▸ Your goal
Include the line with "grey.use_nodes = True" and every line before it in the entries below, echoed exactly, but not the pictures.

▸ Exercise data
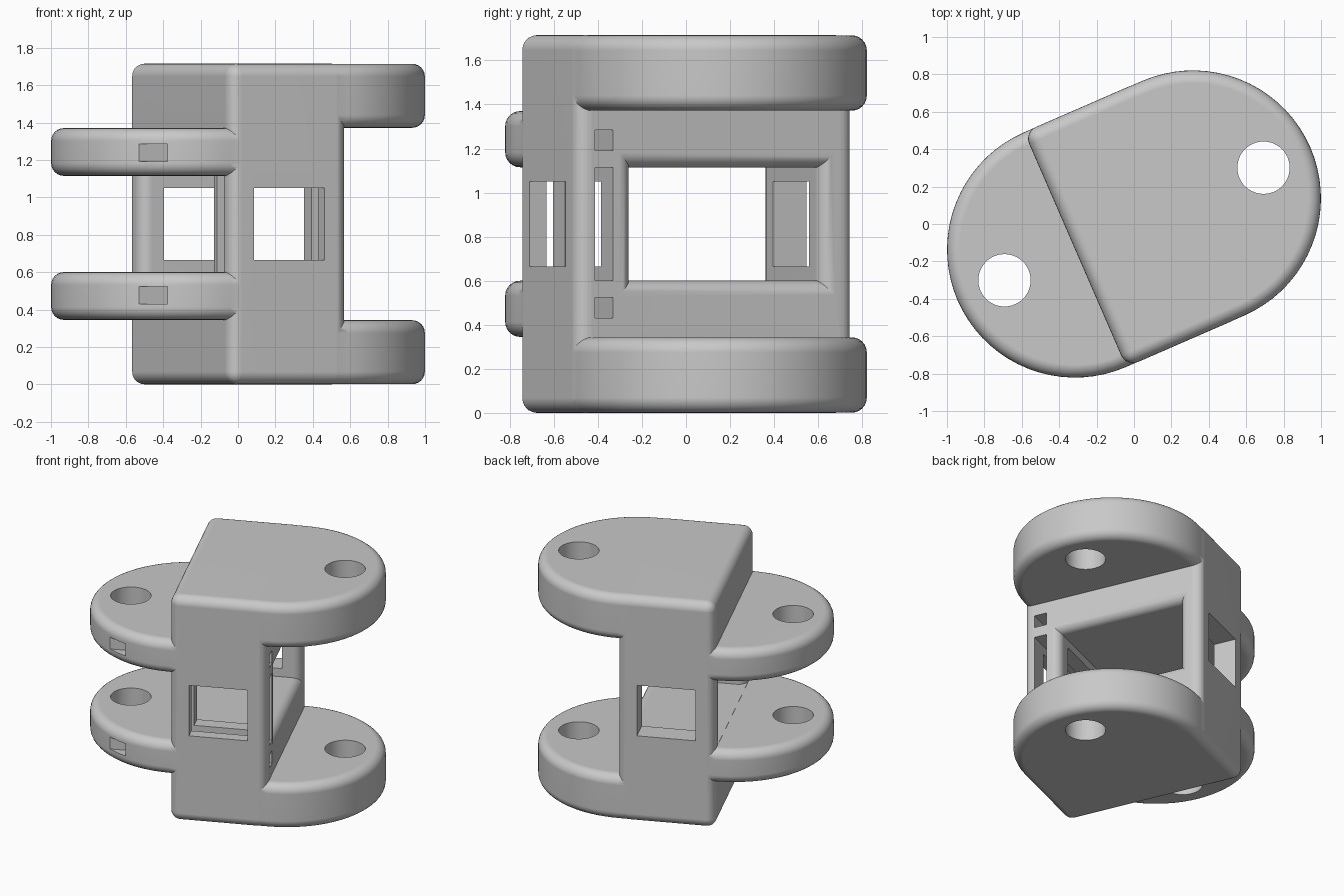
import bpy, bmesh, math
from mathutils import Matrix

if "Cube" in bpy.data.objects:
    bpy.data.objects.remove(bpy.data.objects["Cube"], do_unlink=True)

# Main sizes: u runs along the link, v across it
R = 0.685          # half width and end radius
C = 0.343          # half length of the column, centre of the round ends
H = 1.715          # height
MID = H / 2
FILLET = 0.068
STEPS = 6
TURN = math.radians(23.5)

grey = bpy.data.materials.new("light_grey")
grey.use_nodes = True
grey.diffuse_color = (0.58, 0.58, 0.58, 1)
grey.node_tree.nodes["Principled BSDF"].inputs["Base Color"].default_value = grey.diffuse_color


def make(name, bm):
    bmesh.ops.recalc_face_normals(bm, faces=bm.faces)
    mesh = bpy.data.meshes.new(name)
    bm.to_mesh(mesh)
    bm.free()
    mesh.materials.append(grey)
    obj = bpy.data.objects.new(name, mesh)
    bpy.context.collection.objects.link(obj)
    return obj


def block(name, u, v, z, fillet=0):
    bm = bmesh.new()
    bmesh.ops.create_cube(bm, size=1)
    for p in bm.verts:
        for axis, (low, high) in enumerate((u, v, z)):
            p.co[axis] = high if p.co[axis] > 0 else low
    if fillet:
        bmesh.ops.bevel(bm, geom=bm.edges[:], offset=fillet, segments=STEPS,
                        profile=0.5, affect='EDGES')
    return make(name, bm)


def lug(name, side, z0, z1):
    """Plate with one round end and softened rims, rooted inside the column."""
    r = R - 0.001
    n = 36
    outline = [(0.05, -r)]
    for i in range(n + 1):
        a = math.pi * (i / n - 0.5)
        outline.append((C + 0.001 + r * math.cos(a), r * math.sin(a)))
    outline.append((0.05, r))
    bm = bmesh.new()
    base = bm.faces.new([bm.verts.new((side * u, v, z0)) for u, v in outline])
    top = bmesh.ops.extrude_face_region(bm, geom=[base])["geom"]
    for p in top:
        if isinstance(p, bmesh.types.BMVert):
            p.co.z = z1
    bmesh.ops.recalc_face_normals(bm, faces=bm.faces)
    rims = [e for e in bm.edges if abs(e.verts[0].co.z - e.verts[1].co.z) < 0.001]
    bmesh.ops.bevel(bm, geom=rims, offset=FILLET, segments=STEPS,
                    profile=0.5, affect='EDGES', clamp_overlap=False)
    return make(name, bm)


def channel_cutter(v0, v1, z0, z1):
    """Rectangular passage flared by rounded mouths at both ends."""
    mouth = []
    for i in range(STEPS + 1):
        t = math.pi / 2 * i / STEPS
        mouth.append((C - FILLET + FILLET * math.sin(t), FILLET * (1 - math.cos(t))))
    mouth.append((C + 0.03, FILLET))
    # The mouth between the tongues flares sideways only
    stations = [(-u, o, 0) for u, o in reversed(mouth)] + [(u, o, o) for u, o in mouth]
    bm = bmesh.new()
    rings = []
    for u, a, b in stations:
        corners = ((v0 - a, z0 - b), (v1 + a, z0 - b), (v1 + a, z1 + b), (v0 - a, z1 + b))
        rings.append([bm.verts.new((u, v, z)) for v, z in corners])
    for p, q in zip(rings, rings[1:]):
        for i in range(4):
            j = (i + 1) % 4
            bm.faces.new((p[i], p[j], q[j], q[i]))
    bm.faces.new(rings[0])
    bm.faces.new(rings[-1])
    return make("channel_cutter", bm)


def pin_cutter(u):
    bm = bmesh.new()
    bmesh.ops.create_cone(bm, cap_ends=True, segments=48, radius1=0.14, radius2=0.14,
                          depth=H + 1, matrix=Matrix.Translation((u, 0, MID)))
    return make("pin_cutter", bm)


def combine(body, tool, operation):
    tool.hide_render = True
    mod = body.modifiers.new(operation.lower(), 'BOOLEAN')
    mod.operation = operation
    mod.solver = 'EXACT'
    mod.object = tool
    bpy.context.view_layer.objects.active = body
    bpy.ops.object.modifier_apply(modifier=mod.name)
    bpy.data.objects.remove(tool, do_unlink=True)


# Central column
link = block("hinge_link", (-C, C), (-R, R), (0, H), FILLET)

# Outer fork arms on one side, inner tongues on the other
for name, side, low, high in (("fork_arm", 1, 0.001, 0.343), ("tongue", -1, 0.345, 0.6)):
    combine(link, lug("lower_" + name, side, low, high), 'UNION')
    combine(link, lug("upper_" + name, side, H - high, H - low), 'UNION')

# Passage, side windows, wiring slot, tension holes and pin holes
low, high = 0.602, H - 0.602
slot = (-0.6, -0.51)
cutters = [
    channel_cutter(-0.41, 0.52, low, high),
    block("window_cutter", (-0.206, 0.206), (-1, 1), (0.665, H - 0.665)),
    block("slot_cutter", (-0.5, 0.5), slot, (low, high)),
    block("lower_hole_cutter", (-1.3, 1.3), slot, (0.43, 0.523)),
    block("upper_hole_cutter", (-1.3, 1.3), slot, (H - 0.523, H - 0.43)),
    pin_cutter(0.755),
    pin_cutter(-0.755),
]
for cutter in cutters:
    combine(link, cutter, 'DIFFERENCE')

# Turn the link and shade it
link.data.transform(Matrix.Rotation(TURN, 4, 'Z'))
bpy.ops.object.select_all(action='DESELECT')
link.select_set(True)
bpy.context.view_layer.objects.active = link
bpy.ops.object.shade_smooth_by_angle(angle=math.radians(30))
weighted = link.modifiers.new("weighted_normals", 'WEIGHTED_NORMAL')
weighted.keep_sharp = True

▸ Output of the exercise
import bpy, bmesh, math
from mathutils import Matrix

if "Cube" in bpy.data.objects:
    bpy.data.objects.remove(bpy.data.objects["Cube"], do_unlink=True)

# Main sizes: u runs along the link, v across it
R = 0.685          # half width and end radius
C = 0.343          # half length of the column, centre of the round ends
H = 1.715          # height
MID = H / 2
FILLET = 0.068
STEPS = 6
TURN = math.radians(23.5)

grey = bpy.data.materials.new("light_grey")
grey.use_nodes = True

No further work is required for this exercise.